Mostafa Abid Khan, a member of Bangladesh Tariff Commission, said the government could start a consultation with the Indian customs authority to resolve the issue instead of retaliation.
He said the neighbouring country should address the contradictory provisions of the new rules to make it aligned with the SAFTA rules. "I would suggest our exporters follow the SAFTA rules instead of the new customs rules of India," he said.
Officials said the SAARC secretariat is ineffective to complain against the violation of the SAFTA rules by a member country.
The customs rules have the provisions that may raise mistrust between the government authorities of the two countries, they said.
It undermines the competent government authorities of the exporting countries by denying the preferential treatment using the judgment on the evidence provided by the issuing authority, the commission said in a letter to the commerce ministry.
The confidentiality of the product sources may also be hampered with the implementation of such rules, they said.
The customs wing of the National Board of Revenue (NBR), in a recent letter to the commerce ministry, also said the Indian customs authority is forcing the importers to follow complex and difficult process to avail duty-free benefit under the different preferential trade agreements.
The wing said it seems to be a violation of the principles of international trade agreements. The customs international trade and agreement wing gave the opinion after reviewing the new rules.
For example, one rule has made it mandatory for including some information in the bill of entry, which may discourage the importers to avail the benefit of the preferential trade agreements.
Furthermore, the rules have empowered its principal commissioner or commissioner of customs to reject the preferential claim of the importers while SAFTA RoO said the certificate of Origin could not be rejected in case of small mistakes in the information contained in documents such as import certificates, invoice and packing list.
The customs wing of the NBR said the Indian counterpart seems conservative about allowing benefits offered in the preferential trade agreements.
The Indian customs rules have made it mandatory for some declarations that the importers are not supposed to know.
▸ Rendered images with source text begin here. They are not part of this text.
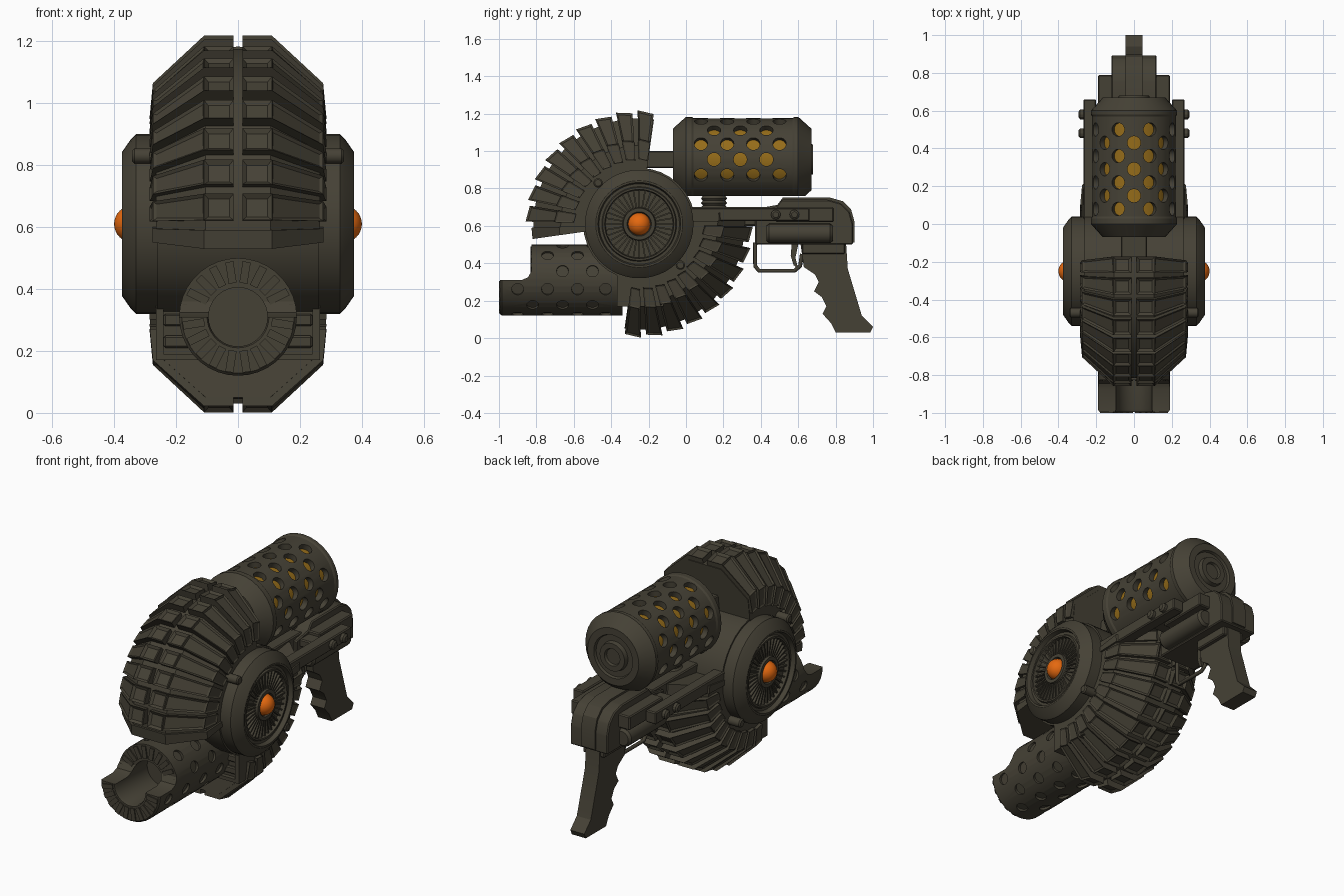
import bpy, bmesh
from math import sin, cos, pi, radians
from mathutils import Matrix, Vector

if "Cube" in bpy.data.objects:
    bpy.data.objects.remove(bpy.data.objects["Cube"])


def material(name, rgb):
    m = bpy.data.materials.new(name)
    m.use_nodes = True
    m.diffuse_color = (*rgb, 1)
    node = next(n for n in m.node_tree.nodes if n.type == 'BSDF_PRINCIPLED')
    node.inputs["Base Color"].default_value = (*rgb, 1)
    return m


METAL = material("olive_metal", (0.06, 0.053, 0.036))
AMBER = material("amber_core", (0.30, 0.15, 0.01))
ORANGE = material("orange_lamp", (0.78, 0.14, 0.005))
HUB = Vector((0, -0.25, 0.61))
parts = []


def finish(name, bm, mat=METAL):
    bmesh.ops.remove_doubles(bm, verts=bm.verts, dist=0.0001)
    bmesh.ops.recalc_face_normals(bm, faces=bm.faces)
    me = bpy.data.meshes.new(name)
    bm.to_mesh(me)
    bm.free()
    me.materials.append(mat)
    ob = bpy.data.objects.new(name, me)
    bpy.context.collection.objects.link(ob)
    parts.append(ob)
    return ob


def loft(bm, rings):
    """Bridge closed rings of points and cap both ends."""
    vs = [[bm.verts.new(p) for p in ring] for ring in rings]
    n = len(vs[0])
    sides = []
    for a, b in zip(vs, vs[1:]):
        sides += [bm.faces.new((a[i], a[(i + 1) % n], b[(i + 1) % n], b[i])) for i in range(n)]
    bm.faces.new(vs[0])
    bm.faces.new(vs[-1])
    bmesh.ops.recalc_face_normals(bm, faces=bm.faces)
    return sides


def prism(name, pts, x0, x1, bevel=0):
    """Extrude a (y, z) outline along x."""
    bm = bmesh.new()
    loft(bm, [[(x, y, z) for y, z in pts] for x in (x0, x1)])
    if bevel:
        bmesh.ops.bevel(bm, geom=bm.edges[:], offset=bevel, segments=1, affect='EDGES')
    return finish(name, bm)


def box(name, x0, x1, y0, y1, z0, z1, bevel=0.006):
    return prism(name, [(y0, z0), (y1, z0), (y1, z1), (y0, z1)], x0, x1, bevel)


def lathe(name, profile, axis, center, n=32, mat=METAL):
    """Spin (radius, height) points round an axis."""
    bm = bmesh.new()
    place = {'x': lambda h, u, v: (h, u, v), 'y': lambda h, u, v: (u, h, v),
             'z': lambda h, u, v: (u, v, h)}[axis]
    rings = []
    for r, h in profile:
        r = max(r, 0.001)
        rings.append([Vector(place(h, r * cos(2 * pi * i / n), r * sin(2 * pi * i / n)))
                      + Vector(center) for i in range(n)])
    loft(bm, rings)
    return finish(name, bm, mat)


def fan(name, section, angles, scales=None, side=1, insets=()):
    """Sweep an (x, radius) section round the hub; optionally inset faces."""
    bm = bmesh.new()
    rings = []
    for k, a in enumerate(angles):
        s = scales[k] if scales else 1
        rings.append([HUB + Vector((side * x, s * r * cos(radians(a)), s * r * sin(radians(a))))
                      for x, r in section])
    faces = loft(bm, rings)
    for i, thick, depth in insets:
        bmesh.ops.inset_individual(bm, faces=[faces[i]], thickness=thick, depth=depth)
    return finish(name, bm)


def cubes(name, mats):
    bm = bmesh.new()
    for m in mats:
        bmesh.ops.create_cube(bm, size=1, matrix=m)
    return finish(name, bm)


def drills(name, spots, center_z, radius, depth, size):
    """Round cutters pointing out from a y axis at (angle, y) spots."""
    bm = bmesh.new()
    for a, y in spots:
        m = (Matrix.Translation((0, y, center_z)) @ Matrix.Rotation(pi / 2 - radians(a), 4, 'Y')
             @ Matrix.Translation((0, 0, radius)))
        bmesh.ops.create_cone(bm, cap_ends=True, segments=14, radius1=size, radius2=size,
                              depth=2 * depth, matrix=m)
    return finish(name, bm)


def cut(ob, cutter):
    mod = ob.modifiers.new("cut", 'BOOLEAN')
    mod.operation, mod.solver, mod.object = 'DIFFERENCE', 'EXACT', cutter
    bpy.context.view_layer.update()
    me = bpy.data.meshes.new_from_object(ob.evaluated_get(bpy.context.evaluated_depsgraph_get()))
    ob.modifiers.clear()
    ob.data = me
    parts.remove(cutter)
    bpy.data.objects.remove(cutter)


# Two armour shells, one the half-turn of the other
half = [(0.265, 0.27), (0.265, 0.42), (0.105, 0.565)]
base = half + [(-x, r) for x, r in reversed(half)]
rib = [(0.014, 0.55), (0.014, 0.608), (0.11, 0.608), (0.275, 0.455), (0.285, 0.35),
       (0.24, 0.35), (0.24, 0.41), (0.1, 0.55)]
COUNT, PITCH = 9, 11
for label, turn in (("upper", 0), ("lower", 180)):
    fan(label + "_shell", base, [82 + turn + 106 * i / 16 for i in range(17)])
    fan(label + "_end_plate", [(x * 1.04, r * 1.02) for x, r in base], [182 + turn, 188 + turn])
    for k in range(COUNT):
        a = 82.5 + turn + PITCH * k
        for s in (1, -1):
            fan(f"{label}_rib", rib, [a, a + 8.3], (0.975, 1.0), s,
                ((1, 0.02, -0.012), (2, 0.014, -0.007), (3, 0.012, -0.005)))

# Core between the shells and the panel behind the barrel
lathe("core", [(0.3, -0.262), (0.3, 0.262)], 'x', HUB)
front_panel = box("front_panel", -0.265, 0.265, -0.37, -0.12, 0.17, 0.5, 0)
cut(front_panel, box("panel_cutter", -0.24, 0.24, -0.45, -0.345, 0.19, 0.48, 0))
for i in range(4):
    box("panel_slat", -0.24, 0.24, -0.36, -0.33, 0.21 + 0.07 * i, 0.25 + 0.07 * i)

# Side wheels with radial fins and lamps
for s in (1, -1):
    wheel = [(0.29, 0.25), (0.29, 0.33), (0.275, 0.345), (0.232, 0.375), (0.222, 0.375),
             (0.215, 0.35), (0.2, 0.35), (0.195, 0.36), (0.185, 0.36), (0.18, 0.335),
             (0.09, 0.335), (0.085, 0.362), (0.065, 0.362), (0.06, 0.345), (0, 0.345)]
    lathe("side_wheel", [(r, s * x) for r, x in wheel], 'x', HUB, 48)
    cubes("wheel_fins", [Matrix.Translation(HUB) @ Matrix.Rotation(2 * pi * i / 36, 4, 'X')
                         @ Matrix.Translation((s * 0.34, 0.135, 0))
                         @ Matrix.Diagonal((0.02, 0.095, 0.008, 1)) for i in range(36)])
    dome = [(0.06 * cos(pi * t / 16), s * (0.34 + 0.06 * sin(pi * t / 16))) for t in range(9)]
    lathe("side_lamp", dome, 'x', HUB, 24, ORANGE)
    for y, z in ((-0.47, 0.83), (-0.03, 0.39)):
        lathe("wheel_peg", [(0.025, s * 0.2), (0.025, s * 0.335), (0.018, s * 0.342)],
              'x', (0, y, z), 14)

# Barrel with an open half-pipe muzzle
BZ = 0.31
barrel = lathe("barrel", [(0.19, -0.34), (0.19, -0.985), (0.182, -0.994), (0.1, -0.994),
                          (0.095, -0.98), (0.095, -0.7), (0, -0.7)], 'y', (0, 0, BZ), 36)
cut(barrel, prism("muzzle_cutter", [(-1.1, BZ), (-0.88, BZ), (-0.845, 0.325), (-0.825, 0.36),
                                    (-0.825, 0.6), (-1.1, 0.6)], -0.3, 0.3))
spots = []
for i in range(12):
    a = 15 + 30 * i
    rows = [-0.74, -0.58, -0.43] if i % 2 else [-0.66, -0.5]
    if a > 190 and a < 350:
        rows.append(-0.9 if i % 2 else -0.82)
    spots += [(a, y) for y in rows]
cut(barrel, drills("dimple_cutter", spots, BZ, 0.19, 0.015, 0.032))
bars = []
for i in range(20):
    a = 2 * pi * (i + 0.5) / 20
    bars.append(Matrix.Translation((0, -0.996 if sin(a) < 0 else -0.828, BZ))
                @ Matrix.Rotation(-a, 4, 'Y') @ Matrix.Translation((0.145, 0, 0))
                @ Matrix.Diagonal((0.07, 0.008, 0.026, 1)))
cubes("muzzle_bars", bars)

# Perforated tank with an amber core and a flat underside
TZ = 0.955
tank = lathe("tank", [(0, -0.07), (0.165, -0.07), (0.228, 0), (0.228, 0.03), (0.222, 0.04),
                      (0.222, 0.57), (0.228, 0.58), (0.228, 0.6), (0.165, 0.67), (0.125, 0.67),
                      (0.12, 0.655), (0.085, 0.655), (0.08, 0.68), (0.05, 0.68), (0.045, 0.665),
                      (0, 0.665)], 'y', (0, 0, TZ), 32)
spots = []
for i in range(-1, 10):
    rows = [0.08, 0.22, 0.36, 0.5] if i % 2 else [0.15, 0.29, 0.43]
    spots += [(22.5 * i, y) for y in rows]
cut(tank, drills("hole_cutter", spots, TZ, 0.222, 0.05, 0.036))
cut(tank, box("flat_cutter", -0.4, 0.4, -0.3, 1, 0.4, 0.76, 0))
lathe("amber_core", [(0.19, 0), (0.19, 0.58)], 'y', (0, 0, TZ), 32, AMBER)
box("tank_coupling", -0.07, 0.07, -0.3, -0.05, 0.91, 1.0)
ribs = [(0.07 if i % 2 else 0.06, 0.66 + 0.0125 * i) for i in range(10)]
lathe("tank_neck", ribs, 'z', (0, 0.15, 0), 20)

# Receiver, rails and canisters
back = [(0.37, 0.5), (0.37, 0.68), (0.48, 0.7), (0.51, 0.74), (0.76, 0.74), (0.83, 0.72),
        (0.875, 0.675), (0.893, 0.61), (0.893, 0.5)]
prism("receiver", back, -0.12, 0.12, 0.006)
prism("receiver_ridge", [(y + 0.008, z + 0.012) for y, z in back], -0.045, 0.045)
box("center_beam", -0.1, 0.1, -0.05, 0.45, 0.6, 0.7)
box("cross_block", -0.22, 0.22, 0.4, 0.63, 0.635, 0.68)
for s in (1, -1):
    box("side_rail", *sorted((s * 0.2, s * 0.268)), -0.05, 0.66, 0.625, 0.695)
    box("side_block", *sorted((s * 0.1, s * 0.19)), 0.48, 0.79, 0.62, 0.7)
    lathe("canister", [(0.04, 0.43), (0.052, 0.445), (0.052, 0.77), (0.04, 0.785)],
          'y', (s * 0.137, 0, 0.56), 20)
    for y in (0.48, 0.58):
        lathe("rail_bolt", [(0.026, s * 0.26), (0.026, s * 0.285), (0.016, s * 0.293)],
              'x', (0, y, 0.66), 12)

# Grip with finger notches, trigger and guard
prism("grip", [(0.61, 0.52), (0.63, 0.38), (0.69, 0.34), (0.71, 0.3), (0.685, 0.25), (0.725, 0.22),
               (0.75, 0.17), (0.73, 0.13), (0.775, 0.08), (0.8, 0.03), (0.985, 0.03), (1.0, 0.06),
               (0.94, 0.12), (0.865, 0.37), (0.855, 0.52)], -0.045, 0.045)
box("grip_collar", -0.07, 0.07, 0.62, 0.85, 0.45, 0.52)
prism("trigger", [(0.565, 0.5), (0.6, 0.5), (0.585, 0.43), (0.6, 0.37), (0.575, 0.39),
                  (0.56, 0.44)], -0.015, 0.015)
cu = bpy.data.curves.new("trigger_guard", 'CURVE')
cu.dimensions, cu.bevel_depth, cu.bevel_resolution = '3D', 0.011, 2
path = [(0.37, 0.51), (0.37, 0.385), (0.39, 0.36), (0.58, 0.36), (0.61, 0.385), (0.62, 0.45)]
sp = cu.splines.new('POLY')
sp.points.add(len(path) - 1)
for p, (y, z) in zip(sp.points, path):
    p.co = (0, y, z, 1)
cu.materials.append(METAL)
bpy.context.collection.objects.link(bpy.data.objects.new("trigger_guard", cu))

# Smooth round faces, keep edges sharp
bpy.ops.object.select_all(action='DESELECT')
for ob in parts:
    ob.select_set(True)
bpy.context.view_layer.objects.active = parts[0]
bpy.ops.object.shade_smooth_by_angle(angle=radians(28))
Only exporters may know the information about the origin of the product.
The commission, in its observation, said neither the SAFTA RoO nor the Operational Certification Procedures (OCP) require the exporters or issuing authority to send this information to the importers.